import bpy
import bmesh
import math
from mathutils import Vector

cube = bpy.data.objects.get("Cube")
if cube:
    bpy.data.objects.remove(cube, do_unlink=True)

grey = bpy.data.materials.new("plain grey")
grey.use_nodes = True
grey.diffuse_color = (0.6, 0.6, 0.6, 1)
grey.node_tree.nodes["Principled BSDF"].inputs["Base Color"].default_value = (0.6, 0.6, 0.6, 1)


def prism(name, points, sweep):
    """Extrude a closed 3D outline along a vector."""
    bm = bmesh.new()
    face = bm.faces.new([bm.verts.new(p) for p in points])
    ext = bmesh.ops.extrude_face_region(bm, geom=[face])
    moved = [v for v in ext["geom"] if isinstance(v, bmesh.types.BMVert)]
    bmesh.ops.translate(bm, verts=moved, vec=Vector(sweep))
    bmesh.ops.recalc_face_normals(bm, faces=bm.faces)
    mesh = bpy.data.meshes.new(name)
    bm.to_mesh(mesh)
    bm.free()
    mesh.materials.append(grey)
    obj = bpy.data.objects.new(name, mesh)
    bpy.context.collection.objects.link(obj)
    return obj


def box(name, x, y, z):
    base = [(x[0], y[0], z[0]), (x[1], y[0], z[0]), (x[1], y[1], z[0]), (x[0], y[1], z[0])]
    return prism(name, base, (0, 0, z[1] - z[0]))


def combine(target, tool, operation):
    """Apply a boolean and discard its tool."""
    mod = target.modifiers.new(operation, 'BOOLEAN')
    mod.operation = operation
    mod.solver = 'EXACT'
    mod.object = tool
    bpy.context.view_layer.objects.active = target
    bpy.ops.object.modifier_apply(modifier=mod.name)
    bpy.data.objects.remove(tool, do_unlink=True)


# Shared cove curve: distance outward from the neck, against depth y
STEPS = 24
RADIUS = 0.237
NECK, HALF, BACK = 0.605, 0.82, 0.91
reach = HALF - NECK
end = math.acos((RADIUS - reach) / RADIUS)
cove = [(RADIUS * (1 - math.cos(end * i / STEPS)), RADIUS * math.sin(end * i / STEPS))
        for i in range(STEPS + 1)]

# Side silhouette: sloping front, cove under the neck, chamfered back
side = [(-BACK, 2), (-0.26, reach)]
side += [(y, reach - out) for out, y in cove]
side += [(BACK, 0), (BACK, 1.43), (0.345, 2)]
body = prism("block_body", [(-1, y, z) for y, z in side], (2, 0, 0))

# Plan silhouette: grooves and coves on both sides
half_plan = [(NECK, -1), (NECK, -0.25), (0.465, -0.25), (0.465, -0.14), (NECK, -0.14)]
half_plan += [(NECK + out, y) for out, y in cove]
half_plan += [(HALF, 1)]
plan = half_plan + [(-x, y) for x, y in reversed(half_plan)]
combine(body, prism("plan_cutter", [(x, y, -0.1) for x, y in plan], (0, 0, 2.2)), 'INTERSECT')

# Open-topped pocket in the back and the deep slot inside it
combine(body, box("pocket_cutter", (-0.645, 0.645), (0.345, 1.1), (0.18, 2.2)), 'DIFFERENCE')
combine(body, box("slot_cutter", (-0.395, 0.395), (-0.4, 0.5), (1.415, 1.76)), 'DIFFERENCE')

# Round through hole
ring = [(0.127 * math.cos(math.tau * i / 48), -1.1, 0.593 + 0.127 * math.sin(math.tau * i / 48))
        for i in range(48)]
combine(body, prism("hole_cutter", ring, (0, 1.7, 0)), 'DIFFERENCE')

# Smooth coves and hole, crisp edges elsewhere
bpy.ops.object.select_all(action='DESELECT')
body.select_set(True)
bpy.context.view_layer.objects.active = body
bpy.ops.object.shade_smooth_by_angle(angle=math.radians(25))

+ + + + + + +

Using the entries above, give back exactly the line containing "side += [(BACK, 0), (BACK, 1.43), (0.345, 2)]", the line containing "# Round through hole", and every line between them, and nothing else.

side += [(BACK, 0), (BACK, 1.43), (0.345, 2)]
body = prism("block_body", [(-1, y, z) for y, z in side], (2, 0, 0))

# Plan silhouette: grooves and coves on both sides
half_plan = [(NECK, -1), (NECK, -0.25), (0.465, -0.25), (0.465, -0.14), (NECK, -0.14)]
half_plan += [(NECK + out, y) for out, y in cove]
half_plan += [(HALF, 1)]
plan = half_plan + [(-x, y) for x, y in reversed(half_plan)]
combine(body, prism("plan_cutter", [(x, y, -0.1) for x, y in plan], (0, 0, 2.2)), 'INTERSECT')

# Open-topped pocket in the back and the deep slot inside it
combine(body, box("pocket_cutter", (-0.645, 0.645), (0.345, 1.1), (0.18, 2.2)), 'DIFFERENCE')
combine(body, box("slot_cutter", (-0.395, 0.395), (-0.4, 0.5), (1.415, 1.76)), 'DIFFERENCE')

# Round through hole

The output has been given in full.